AIM OF THE EXERCISE:
Copy the first line of the entries below and every line after it through the line containing "faces = [bm.faces.new(rings[0]), bm.faces.new(rings[-1])]". Do not include pictures.

Stored data entries:
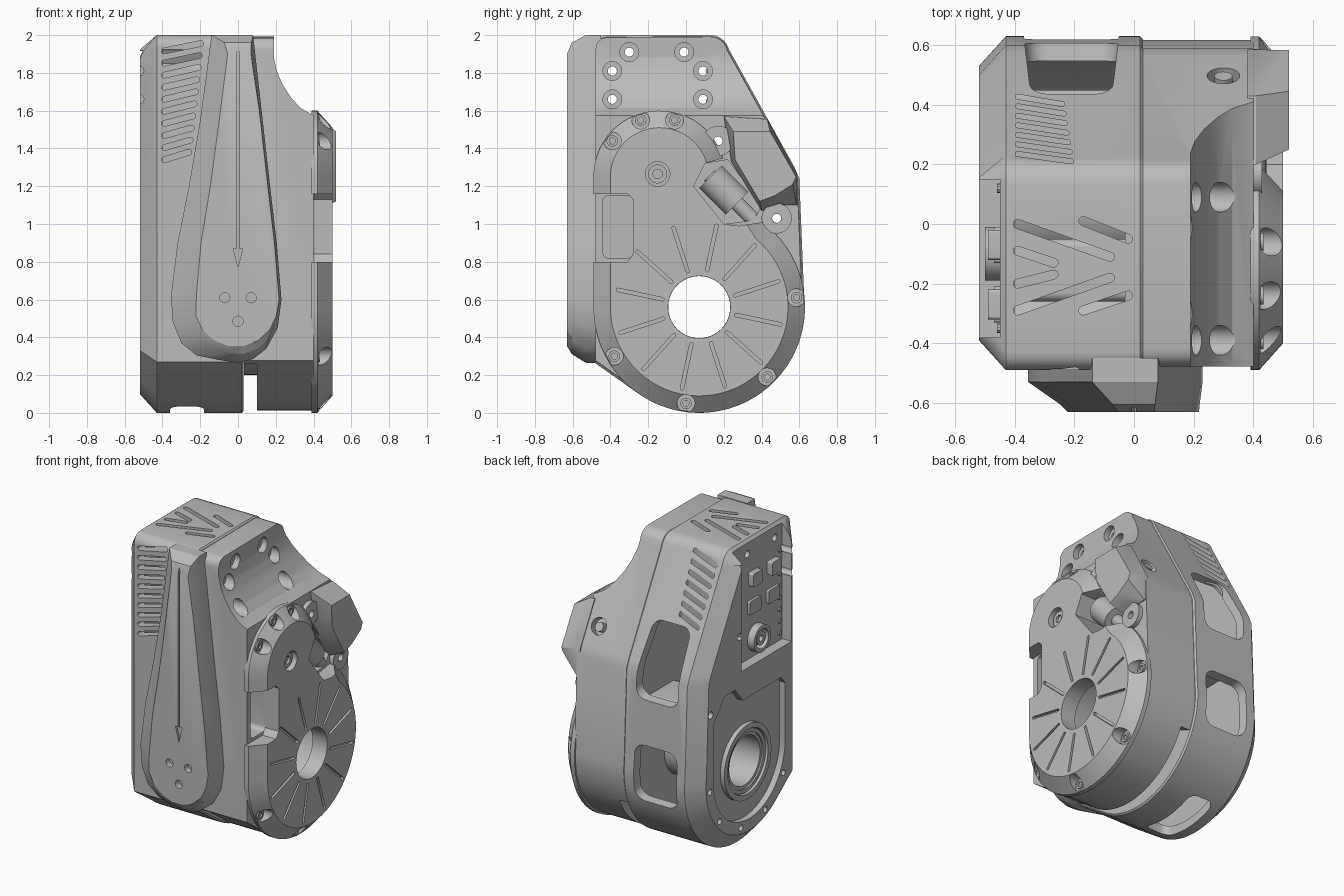
import bpy, bmesh, math
from mathutils import Matrix, Vector

if "Cube" in bpy.data.objects:
    bpy.data.objects.remove(bpy.data.objects["Cube"])

grey = bpy.data.materials.new("plain grey")
grey.use_nodes = True
grey.diffuse_color = (0.5, 0.5, 0.5, 1)
grey.node_tree.nodes["Principled BSDF"].inputs["Base Color"].default_value = (0.5, 0.5, 0.5, 1)

HUB = (0.07, 0.56)


# ---------- helpers ----------
def place(axis, t, p):
    u, v = p
    return {"x": (t, u, v), "y": (u, t, v), "z": (u, v, t)}[axis]


def loft(bm, axis, *sections):
    """Skin (position, points) sections along an axis, with end caps."""
    rings = [[bm.verts.new(place(axis, t, p)) for p in pts] for t, pts in sections]
    faces = [bm.faces.new(rings[0]), bm.faces.new(rings[-1])]
    for a, b in zip(rings, rings[1:]):
        n = len(a)
        faces += [bm.faces.new((a[i], a[(i + 1) % n], b[(i + 1) % n], b[i])) for i in range(n)]
    bmesh.ops.recalc_face_normals(bm, faces=faces)
    return bm


def prism(bm, axis, lo, hi, pts):
    return loft(bm, axis, (lo, pts), (hi, pts))


def arc(c, r, a0, a1, n):
    angles = [math.radians(a0 + (a1 - a0) * i / n) for i in range(n + 1)]
    return [(c[0] + r * math.cos(a), c[1] + r * math.sin(a)) for a in angles]


def circle(c, r, n=32):
    return arc(c, r, 0, 360, n)[:-1]


def rrect(u0, u1, v0, v1, r):
    return (arc((u1 - r, v1 - r), r, 0, 90, 6) + arc((u0 + r, v1 - r), r, 90, 180, 6)
            + arc((u0 + r, v0 + r), r, 180, 270, 6) + arc((u1 - r, v0 + r), r, 270, 360, 6))


def capsule(a, b, w):
    """Round-ended slot outline from a to b."""
    ang = math.degrees(math.atan2(b[1] - a[1], b[0] - a[0]))
    return arc(b, w / 2, ang - 90, ang + 90, 6) + arc(a, w / 2, ang + 90, ang + 270, 6)


def tilted_cylinder(bm, centre, angle, r, length):
    turn = Matrix.Translation(Vector(centre)) @ Matrix.Rotation(math.radians(angle), 4, "X")
    bmesh.ops.create_cone(bm, cap_ends=True, segments=24, radius1=r, radius2=r, depth=length, matrix=turn)
    return bm


def ring(bm, c, r_out, r_in, lo, hi):
    n = 40
    loops = [[bm.verts.new(place("x", x, p)) for p in circle(c, r, n)]
             for x, r in ((lo, r_out), (hi, r_out), (hi, r_in), (lo, r_in))]
    faces = []
    for k in range(4):
        a, b = loops[k], loops[(k + 1) % 4]
        faces += [bm.faces.new((a[i], a[(i + 1) % n], b[(i + 1) % n], b[i])) for i in range(n)]
    bmesh.ops.recalc_face_normals(bm, faces=faces)


def make(name, bm):
    mesh = bpy.data.meshes.new(name)
    bm.to_mesh(mesh)
    bm.free()
    mesh.materials.append(grey)
    obj = bpy.data.objects.new(name, mesh)
    bpy.context.collection.objects.link(obj)
    return obj


def boolean(obj, bm, op="DIFFERENCE"):
    cutter = make("cutter", bm)
    cutter.hide_render = True
    mod = obj.modifiers.new("cut", "BOOLEAN")
    mod.object, mod.operation, mod.solver = cutter, op, "EXACT"
    bpy.context.view_layer.update()
    dg = bpy.context.evaluated_depsgraph_get()
    mesh = bpy.data.meshes.new_from_object(obj.evaluated_get(dg))
    obj.modifiers.clear()
    obj.data = mesh
    bpy.data.objects.remove(cutter)


def cut_prism(obj, *args):
    boolean(obj, prism(bmesh.new(), *args))


def outline(d):
    """Housing side outline, inset by d."""
    return (arc(HUB, 0.56 - d, -125, 8, 28) + [(0.6 - d, 1.24), (0.575 - d, 1.3), (0.23 - d, 1.92)]
            + arc((0.13, 1.9), 0.1 - d * 0.7, 30, 90, 4)
            + arc((-0.43 + d, 1.94 - d), 0.06, 90, 180, 4) + [(-0.49 + d, 0.27 + d * 0.6)])


def cover_outline(d):
    return arc(HUB, 0.56 - d, 180, 410, 44) + arc((-0.14, 1.25), 0.35 - d, 15, 180, 26)


# ---------- left housing: hollow shell with chamfered outer side ----------
shell = make("left_housing", loft(bmesh.new(), "x", (-0.52, outline(0.1)), (-0.43, outline(0)),
                                  (0.02, outline(0)), (0.03, outline(0.01))))
cut_prism(shell, "x", -0.4, -0.03, outline(0.06))
cut_prism(shell, "x", -0.6, 0.1, circle(HUB, 0.165, 40))

# windows through the rim, flared outwards
for z0, z1 in ((1.08, 1.57), (0.4, 0.77)):
    boolean(shell, loft(bmesh.new(), "y", (0.3, rrect(-0.33, -0.09, z0 + 0.04, z1 - 0.04, 0.05)),
                        (0.72, rrect(-0.38, -0.04, z0 - 0.02, z1 + 0.02, 0.08))))
cut_prism(shell, "z", -0.1, 0.2, rrect(-0.36, -0.18, -0.12, 0.33, 0.05))

# vent slots on the top, rear slope and front
bm = bmesh.new()
for a, b in (((-0.39, 0), (-0.08, -0.11)), ((-0.17, 0.01), (-0.02, -0.05)),
             ((-0.39, -0.09), (-0.27, -0.13)), ((-0.39, -0.2), (-0.27, -0.17)),
             ((-0.39, -0.29), (-0.08, -0.18)), ((-0.17, -0.29), (-0.02, -0.24))):
    prism(bm, "z", 1.88, 2.1, capsule(a, b, 0.03))
for i in range(7):
    y = 0.22 + i * 0.032
    prism(bm, "z", 1.4, 1.99 - i * 0.01, capsule((-0.39, y + 0.015), (-0.21 - i * 0.005, y - 0.01), 0.016))
boolean(shell, bm)
bm = bmesh.new()
for i in range(10):
    z = 1.34 + i * 0.064
    prism(bm, "y", -0.6, -0.41, capsule((-0.39, z), (-0.26 + i * 0.007, z + 0.04), 0.03))
boolean(shell, bm)

# recesses in the outer side; the upper one runs out through the top chamfer
cut_prism(shell, "x", -0.6, -0.45, [(-0.38, 1.2), (0.15, 1.2), (0.15, 2.1), (-0.38, 2.1)])
cut_prism(shell, "x", -0.6, -0.48, arc(HUB, 0.38, 180, 360, 28)
          + [(0.45, 0.95), (0.33, 1.1), (0.22, 1.1), (0.14, 1.0), (-0.27, 1.0), (-0.31, 0.95)])
bm = bmesh.new()
for a in range(-150, 40, 36):
    prism(bm, "x", -0.6, -0.48, circle(arc(HUB, 0.42, a, a, 1)[0], 0.02, 12))
boolean(shell, bm)

# ---------- inner blocks behind the vents ----------
bm = prism(bmesh.new(), "x", -0.4, -0.03, rrect(-0.26, -0.05, 1.15, 1.85, 0.03))
prism(bm, "x", -0.4, -0.03, rrect(0.15, 0.45, 0.94, 1.02, 0.03))
make("inner_blocks", bm)

# ---------- circuit board details ----------
bm = bmesh.new()
for y in (-0.07, -0.27):
    prism(bm, "x", -0.49, -0.44, rrect(y - 0.05, y + 0.05, 1.69, 1.78, 0.01))
    prism(bm, "x", -0.47, -0.44, rrect(y - 0.06, y + 0.06, 1.5, 1.59, 0.01))
for i in range(8):
    for y in (-0.35, 0.12):
        prism(bm, "x", -0.46, -0.44, circle((y, 1.25 + i * 0.08), 0.016, 10))
make("board_connectors", bm)
bm = bmesh.new()
ring(bm, (-0.1, 1.32), 0.09, 0.065, -0.5, -0.44)
ring(bm, (-0.1, 1.32), 0.045, 0.02, -0.49, -0.44)
make("round_port", bm)

# ---------- hub bearing and sleeve ----------
bm = bmesh.new()
ring(bm, HUB, 0.25, 0.215, -0.51, -0.47)
ring(bm, HUB, 0.21, 0.185, -0.495, -0.47)
ring(bm, HUB, 0.2, 0.164, -0.485, 0.06)
make("hub_bearing", bm)

# ---------- front fairing ----------
left_edge = [(-0.14, 2), (-0.2, 1.55), (-0.26, 1.2), (-0.32, 0.9), (-0.355, 0.62)]
right_edge = [(0.23, 0.6), (0.205, 0.9), (0.17, 1.2), (0.125, 1.6), (0.08, 2)]
base = left_edge + [(-0.345, 0.48), (-0.3, 0.37), (-0.22, 0.305), (-0.1, 0.28), (0, 0.265), (0.08, 0.285),
                    (0.15, 0.34), (0.21, 0.45)] + right_edge
nose = [(x + 0.085 + 0.05 * min(1, (2 - z) / 1.4), min(z, 1.9)) for x, z in left_edge]
nose += arc((-0.01, 0.57), 0.22, 195, 345, 7) + [(x - 0.012, min(z, 1.9)) for x, z in right_edge]
mid = [(u * 0.2 + s * 0.8, v * 0.25 + t * 0.75 + (0.035 if t > 1.85 else -0.02 if t < 0.45 else 0))
       for (u, v), (s, t) in zip(base, nose)]
fairing = make("front_fairing", loft(bmesh.new(), "y", (-0.45, base), (-0.53, base), (-0.605, mid), (-0.63, nose)))
bm = bmesh.new()
prism(bm, "y", -0.7, -0.615, [(-0.006, 1.96), (-0.006, 0.87), (-0.025, 0.87), (0, 0.77),
                              (0.025, 0.87), (0.006, 0.87), (0.006, 1.96)])
for c in ((-0.07, 0.61), (0.07, 0.61), (0, 0.485)):
    prism(bm, "y", -0.7, -0.59, circle(c, 0.027, 16))
boolean(fairing, bm)

# ---------- right housing with flared shoulder ----------
body = make("right_housing", prism(bmesh.new(), "x", 0.031, 0.6, outline(0.012)))
flare = [(0, -0.1), (0, 2.1), (0.19, 2.1), (0.19, 1.88), (0.205, 1.81), (0.235, 1.74),
         (0.28, 1.67), (0.33, 1.615), (0.4, 1.575), (0.4, -0.1)]
boolean(body, prism(bmesh.new(), "y", -1, 1, flare), "INTERSECT")
# open slot around the underside, bore and hollow behind the cover
cut_prism(body, "x", 0.0, 0.1, arc(HUB, 0.36, -150, -25, 24) + arc(HUB, 0.9, -25, -150, 24))
cut_prism(body, "x", -0.1, 0.7, circle(HUB, 0.165, 40))
cut_prism(body, "x", 0.14, 0.7, circle(HUB, 0.3, 40))

# mounting holes with counterbores, and a screw seat in the rear slope
mounts = [(-0.3, 1.91), (-0.01, 1.91), (0.09, 1.81), (0.09, 1.66), (-0.39, 1.81), (-0.39, 1.66)]
bm = bmesh.new()
for c in mounts:
    prism(bm, "x", 0.15, 0.5, circle(c, 0.05, 24))
boolean(body, bm)
boolean(body, tilted_cylinder(bmesh.new(), (0.3, 0.5, 1.42), -61, 0.055, 0.1))
make("slope_screw", tilted_cylinder(bmesh.new(), (0.3, 0.47, 1.4), -61, 0.03, 0.06))
for part in (body, shell):
    bm = bmesh.new()
    for c in mounts + [(0.17, 1.44), (0.48, 1.03)]:
        prism(bm, "x", -0.7, 0.7, circle(c, 0.024, 16))
    boolean(part, bm)

# ---------- hub cover with bevelled rim ----------
cover = make("hub_cover", loft(bmesh.new(), "x", (0.39, cover_outline(0)), (0.42, cover_outline(0)),
                               (0.5, cover_outline(0.09))))
cut_prism(cover, "x", 0.3, 0.7, circle(HUB, 0.165, 40))
cut_prism(cover, "x", 0.3, 0.7, [(-0.6, 0.8), (-0.31, 0.8), (-0.28, 0.84), (-0.28, 1.13), (-0.31, 1.16), (-0.6, 1.16)])
cut_prism(body, "x", 0.25, 0.7, rrect(-0.44, -0.28, 0.82, 1.15, 0.03))
gap = [(0.04, 1.2), (0.2, 1.0), (0.28, 0.99), (0.47, 1.02), (0.3, 1.38), (0.1, 1.32)]
cut_prism(cover, "x", 0.28, 0.7, gap)
cut_prism(body, "x", 0.28, 0.7, [(0.04, 1.2), (0.2, 1.0), (0.36, 1.02), (0.4, 1.1), (0.22, 1.34), (0.1, 1.32)])

# radial grooves, screw seats and pivot seat
bm = bmesh.new()
for i in range(12):
    a = 18 + 30 * i
    ends = [arc(HUB, r, a, a, 1)[0] for r in (0.2, 0.44)]
    prism(bm, "x", 0.48, 0.6, capsule(*ends, 0.018))
boolean(cover, bm)
seats = [(-0.39, 1.44), (-0.24, 1.55), (-0.06, 1.55), (0.585, 0.61), (0.43, 0.19), (0, 0.05), (-0.38, 0.3)]
bm = bmesh.new()
for c in seats:
    prism(bm, "x", 0.425, 0.6, circle(c, 0.047, 24))
prism(bm, "x", 0.46, 0.6, circle((-0.15, 1.265), 0.065, 24))
boolean(cover, bm)
bm = bmesh.new()
for c in seats:
    ring(bm, c, 0.03, 0.016, 0.42, 0.435)
ring(bm, (-0.15, 1.265), 0.05, 0.025, 0.45, 0.475)
ring(bm, (0.17, 1.44), 0.08, 0.024, 0.38, 0.43)
ring(bm, (0.48, 1.03), 0.08, 0.024, 0.38, 0.43)
make("screws", bm)

# ---------- side bracket, sloping on top and tucked in below ----------
foot = [(0.2, 1.57), (0.43, 1.555), (0.585, 1.27), (0.587, 1.1), (0.5, 1.1), (0.4, 1.07), (0.24, 1.33)]
tip = [(0.25, 1.49), (0.445, 1.49), (0.583, 1.25), (0.565, 1.21), (0.47, 1.15), (0.39, 1.12), (0.26, 1.34)]
make("side_bracket", loft(bmesh.new(), "x", (0.38, foot), (0.41, foot), (0.52, tip)))

# ---------- small motor lying in the gap ----------
bm = bmesh.new()
for r, length, shift in ((0.085, 0.2, 0), (0.04, 0.36, 0.05)):
    tilted_cylinder(bm, (0.36, 0.2 + shift, 1.18 - shift), 45, r, length)
make("motor", bm)

# ---------- shading ----------
for obj in list(bpy.context.scene.objects):
    if obj.type == "MESH" and obj.data.materials and obj.data.materials[0] == grey:
        bpy.ops.object.select_all(action="DESELECT")
        obj.select_set(True)
        bpy.context.view_layer.objects.active = obj
        bpy.ops.object.shade_smooth_by_angle(angle=math.radians(28))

REPLY:
import bpy, bmesh, math
from mathutils import Matrix, Vector

if "Cube" in bpy.data.objects:
    bpy.data.objects.remove(bpy.data.objects["Cube"])

grey = bpy.data.materials.new("plain grey")
grey.use_nodes = True
grey.diffuse_color = (0.5, 0.5, 0.5, 1)
grey.node_tree.nodes["Principled BSDF"].inputs["Base Color"].default_value = (0.5, 0.5, 0.5, 1)

HUB = (0.07, 0.56)


# ---------- helpers ----------
def place(axis, t, p):
    u, v = p
    return {"x": (t, u, v), "y": (u, t, v), "z": (u, v, t)}[axis]


def loft(bm, axis, *sections):
    """Skin (position, points) sections along an axis, with end caps."""
    rings = [[bm.verts.new(place(axis, t, p)) for p in pts] for t, pts in sections]
    faces = [bm.faces.new(rings[0]), bm.faces.new(rings[-1])]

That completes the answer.